TASK MATERIAL Block Start

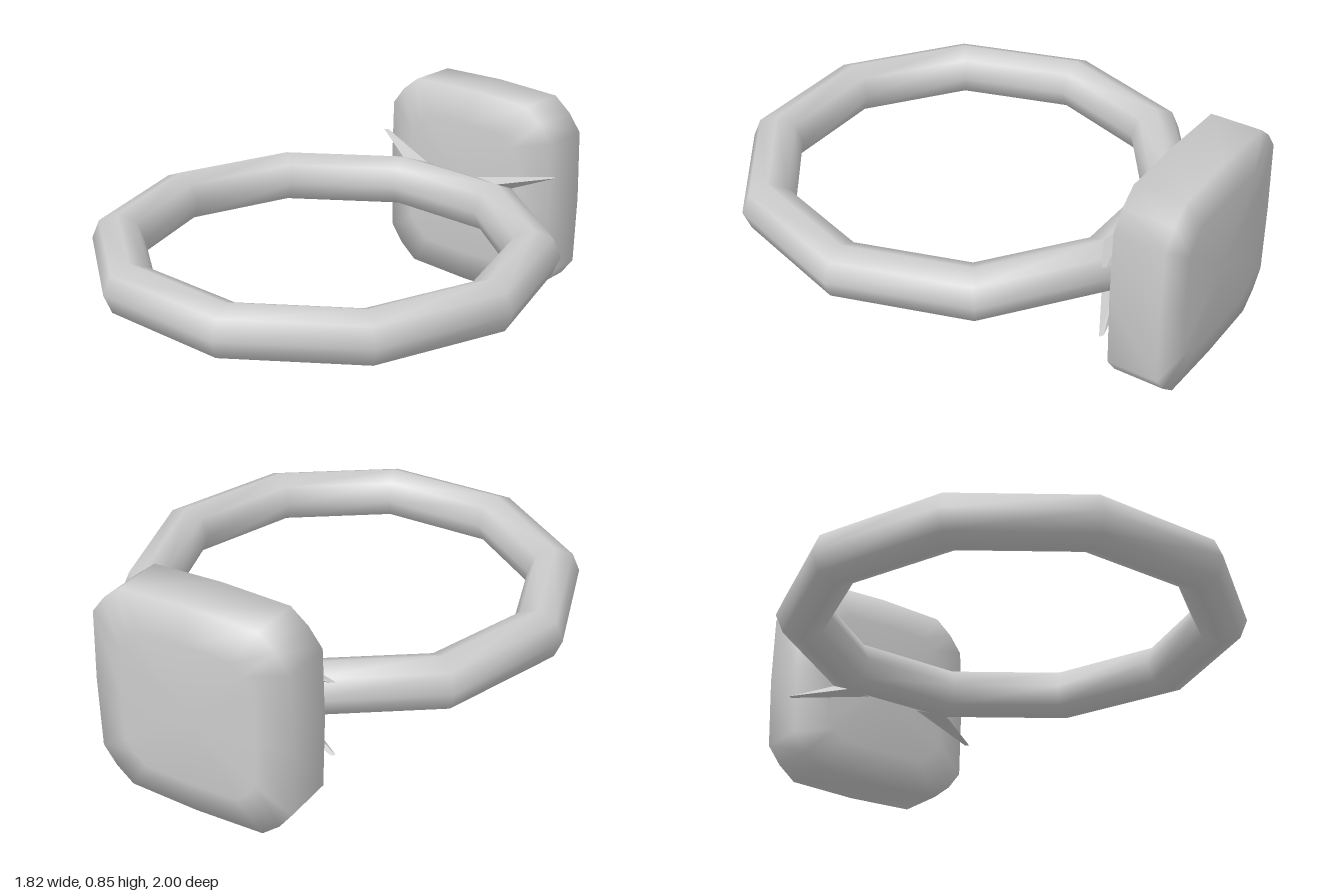
import * as THREE from 'three';
import { ConvexGeometry } from 'three/addons/geometries/ConvexGeometry.js';

const grey = new THREE.MeshStandardMaterial({ color: 0xcccccc });
const MID_Y = 0.425;

function addMesh(parent, name, geometry) {
  const mesh = new THREE.Mesh(geometry, grey);
  mesh.name = name;
  parent.add(mesh);
  return mesh;
}

// Cushion-cut stone: rounded-square loops stacked along z, closed at both ends
function stoneGeometry() {
  const quarter = [[0.42, 0], [0.412, 0.285], [0.357, 0.357], [0.285, 0.415], [0, 0.425]];
  const half = [...quarter, ...quarter.slice(0, -1).reverse().map(([x, y]) => [-x, y])];
  const outline = [...half, ...half.slice(1, -1).reverse().map(([x, y]) => [x, -y])];
  const n = outline.length;
  const loops = [[0.68, -0.133], [1, -0.102], [1, 0.102], [0.68, 0.133]];
  const positions = [], index = [];
  for (const [scale, z] of loops)
    for (const [x, y] of outline) positions.push(x * scale, y * scale, z);
  const back = loops.length * n, front = back + 1;
  positions.push(0, 0, -0.133, 0, 0, 0.133);
  for (let i = 0; i < n; i++) {
    const j = (i + 1) % n;
    for (let k = 0; k < loops.length - 1; k++) {
      const a = k * n + i, b = k * n + j;
      index.push(a, b, b + n, a, b + n, a + n);
    }
    const last = (loops.length - 1) * n;
    index.push(back, j, i, front, last + i, last + j);
  }
  const geometry = new THREE.BufferGeometry();
  geometry.setAttribute('position', new THREE.Float32BufferAttribute(positions, 3));
  geometry.setIndex(index);
  geometry.computeVertexNormals();
  return geometry;
}

// Thin claw rising from the band towards a corner of the stone
function prongGeometry(sx, sy) {
  const points = [
    [0.14, 0.079, -0.706], [0.13, 0.102, -0.655], [0.249, 0.105, -0.636],
    [0.272, 0.074, -0.706], [0.44, 0.152, -0.76], [0.455, 0.152, -0.75],
  ];
  return new ConvexGeometry(points.map(([x, y, z]) => new THREE.Vector3(x * sx, y * sy, z)));
}

export function createModel() {
  const ring = new THREE.Group();
  ring.name = 'ring';

  // Ten-sided band lying flat
  const band = addMesh(ring, 'band', new THREE.TorusGeometry(0.805, 0.105, 8, 10).rotateX(Math.PI / 2));
  band.position.set(0, MID_Y + 0.004, 0.13);

  // Stone at the back of the band
  const stone = addMesh(ring, 'stone', stoneGeometry());
  stone.position.set(0, MID_Y, -0.867);

  // Four mirrored prongs
  const prongs = new THREE.Group();
  prongs.name = 'prongs';
  prongs.position.y = MID_Y + 0.004;
  for (const sx of [1, -1])
    for (const sy of [1, -1])
      addMesh(prongs, `${sy > 0 ? 'upper' : 'lower'}${sx > 0 ? 'Left' : 'Right'}Prong`, prongGeometry(sx, sy));
  ring.add(prongs);

  return ring;
}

TASK MATERIAL Block End

■ **TASK REQUIREMENTS**
Reproduce verbatim only the segment of the listing bounded by the line containing "positions.push(0, 0, -0.133, 0, 0, 0.133);" and the line containing "const geometry = new", with both boundary lines included.

■ **TASK ANSWER**
  positions.push(0, 0, -0.133, 0, 0, 0.133);
  for (let i = 0; i < n; i++) {
    const j = (i + 1) % n;
    for (let k = 0; k < loops.length - 1; k++) {
      const a = k * n + i, b = k * n + j;
      index.push(a, b, b + n, a, b + n, a + n);
    }
    const last = (loops.length - 1) * n;
    index.push(back, j, i, front, last + i, last + j);
  }
  const geometry = new THREE.BufferGeometry();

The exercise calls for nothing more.